_REQUIREMENT_: Each line starting at the one that contains "m.use_nodes = True" and ending at the one that contains "24, YELLOW, smooth=False)" must be returned exactly, and the rest of the listing is left out.

----------

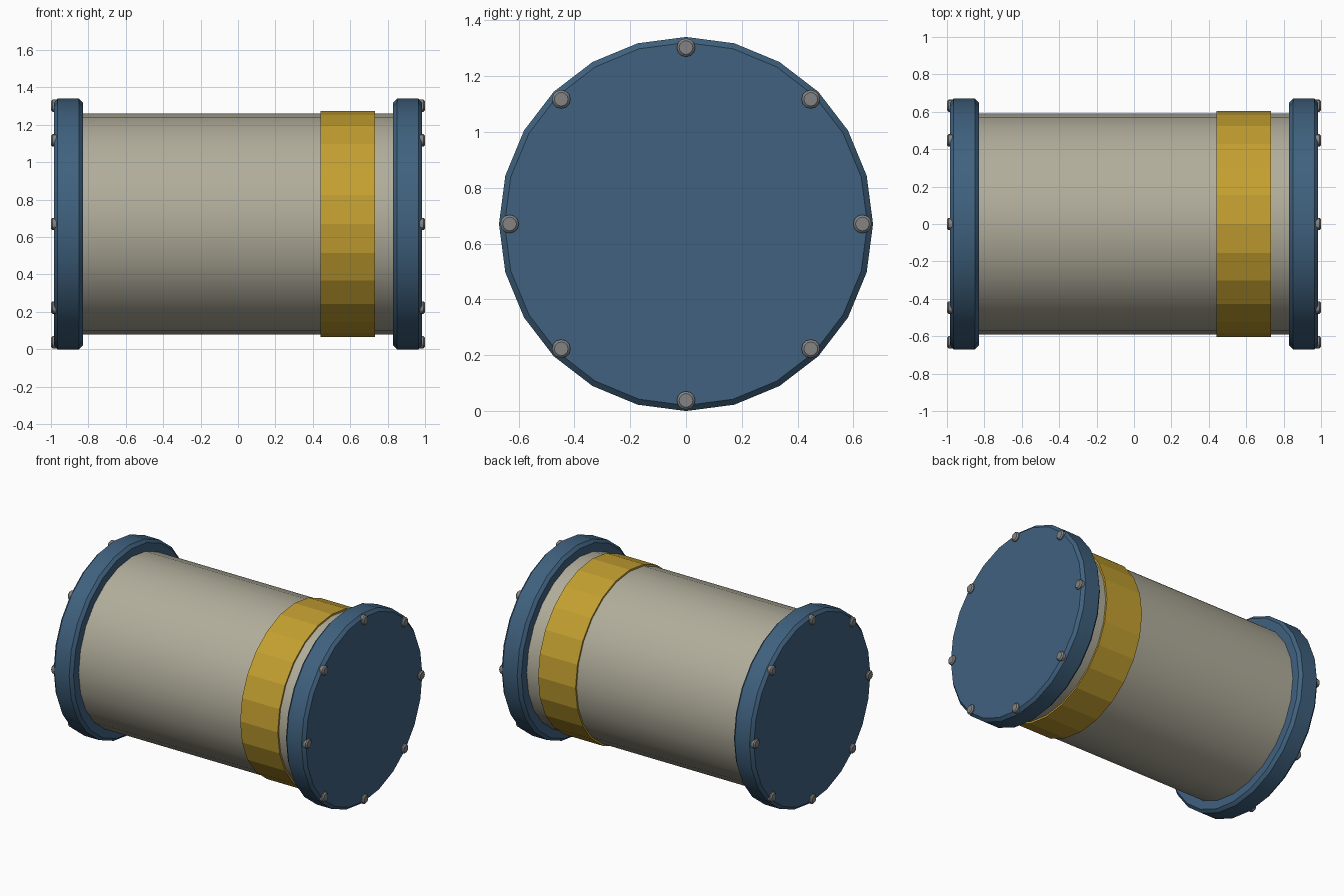
import bpy, bmesh, math
from mathutils import Matrix

if "Cube" in bpy.data.objects:
    bpy.data.objects.remove(bpy.data.objects["Cube"])

CZ = 0.67  # height of the drum axis


def material(name, rgb):
    m = bpy.data.materials.new(name)
    m.diffuse_color = (*rgb, 1)
    m.use_nodes = True
    m.node_tree.nodes["Principled BSDF"].inputs["Base Color"].default_value = m.diffuse_color
    return m


BEIGE = material("beige", (0.44, 0.42, 0.33))
BLUE = material("blue", (0.05, 0.12, 0.21))
YELLOW = material("yellow", (0.55, 0.35, 0.03))
GREY = material("grey", (0.23, 0.23, 0.235))


def disc(name, x0, x1, r, sides, mat, y=0.0, z=CZ, chamfer=0.0, smooth=True):
    """Cylinder along x, with optional chamfered rims."""
    bm = bmesh.new()
    bmesh.ops.create_cone(bm, cap_ends=True, segments=sides, radius1=r, radius2=r,
                          depth=x1 - x0,
                          matrix=Matrix.Rotation(math.pi / 2, 4, 'Y'))
    if chamfer:
        rims = [e for e in bm.edges if abs(e.verts[0].co.x - e.verts[1].co.x) < 1e-5]
        bmesh.ops.bevel(bm, geom=rims, offset=chamfer, segments=1, affect='EDGES')
    bmesh.ops.recalc_face_normals(bm, faces=bm.faces)
    me = bpy.data.meshes.new(name)
    bm.to_mesh(me)
    bm.free()
    me.materials.append(mat)
    ob = bpy.data.objects.new(name, me)
    ob.location = ((x0 + x1) / 2, y, z)
    bpy.context.collection.objects.link(ob)
    if smooth:
        bpy.ops.object.select_all(action='DESELECT')
        ob.select_set(True)
        bpy.context.view_layer.objects.active = ob
        bpy.ops.object.shade_smooth_by_angle(angle=math.radians(30))
    return ob


# Drum and painted band
disc("drum_body", -0.98, 0.98, 0.592, 24, BEIGE)
disc("yellow_band", 0.44, 0.733, 0.604, 24, YELLOW, smooth=False)

# End flanges with a ring of bolts on each outer face
for side, s in (("left", -1), ("right", 1)):
    xs = sorted((s * 0.83, s * 0.985))
    disc(f"{side}_flange", xs[0], xs[1], 0.67, 24, BLUE, chamfer=0.02)
    for i in range(8):
        a = i * math.pi / 4
        xs = sorted((s * 0.96, s * 1.0))
        disc(f"{side}_bolt_{i + 1}", xs[0], xs[1], 0.033, 12, GREY,
             y=0.632 * math.cos(a), z=CZ + 0.632 * math.sin(a), chamfer=0.008)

----------

_FINISHED EXERCISE_:
    m.use_nodes = True
    m.node_tree.nodes["Principled BSDF"].inputs["Base Color"].default_value = m.diffuse_color
    return m


BEIGE = material("beige", (0.44, 0.42, 0.33))
BLUE = material("blue", (0.05, 0.12, 0.21))
YELLOW = material("yellow", (0.55, 0.35, 0.03))
GREY = material("grey", (0.23, 0.23, 0.235))


def disc(name, x0, x1, r, sides, mat, y=0.0, z=CZ, chamfer=0.0, smooth=True):
    """Cylinder along x, with optional chamfered rims."""
    bm = bmesh.new()
    bmesh.ops.create_cone(bm, cap_ends=True, segments=sides, radius1=r, radius2=r,
                          depth=x1 - x0,
                          matrix=Matrix.Rotation(math.pi / 2, 4, 'Y'))
    if chamfer:
        rims = [e for e in bm.edges if abs(e.verts[0].co.x - e.verts[1].co.x) < 1e-5]
        bmesh.ops.bevel(bm, geom=rims, offset=chamfer, segments=1, affect='EDGES')
    bmesh.ops.recalc_face_normals(bm, faces=bm.faces)
    me = bpy.data.meshes.new(name)
    bm.to_mesh(me)
    bm.free()
    me.materials.append(mat)
    ob = bpy.data.objects.new(name, me)
    ob.location = ((x0 + x1) / 2, y, z)
    bpy.context.collection.objects.link(ob)
    if smooth:
        bpy.ops.object.select_all(action='DESELECT')
        ob.select_set(True)
        bpy.context.view_layer.objects.active = ob
        bpy.ops.object.shade_smooth_by_angle(angle=math.radians(30))
    return ob


# Drum and painted band
disc("drum_body", -0.98, 0.98, 0.592, 24, BEIGE)
disc("yellow_band", 0.44, 0.733, 0.604, 24, YELLOW, smooth=False)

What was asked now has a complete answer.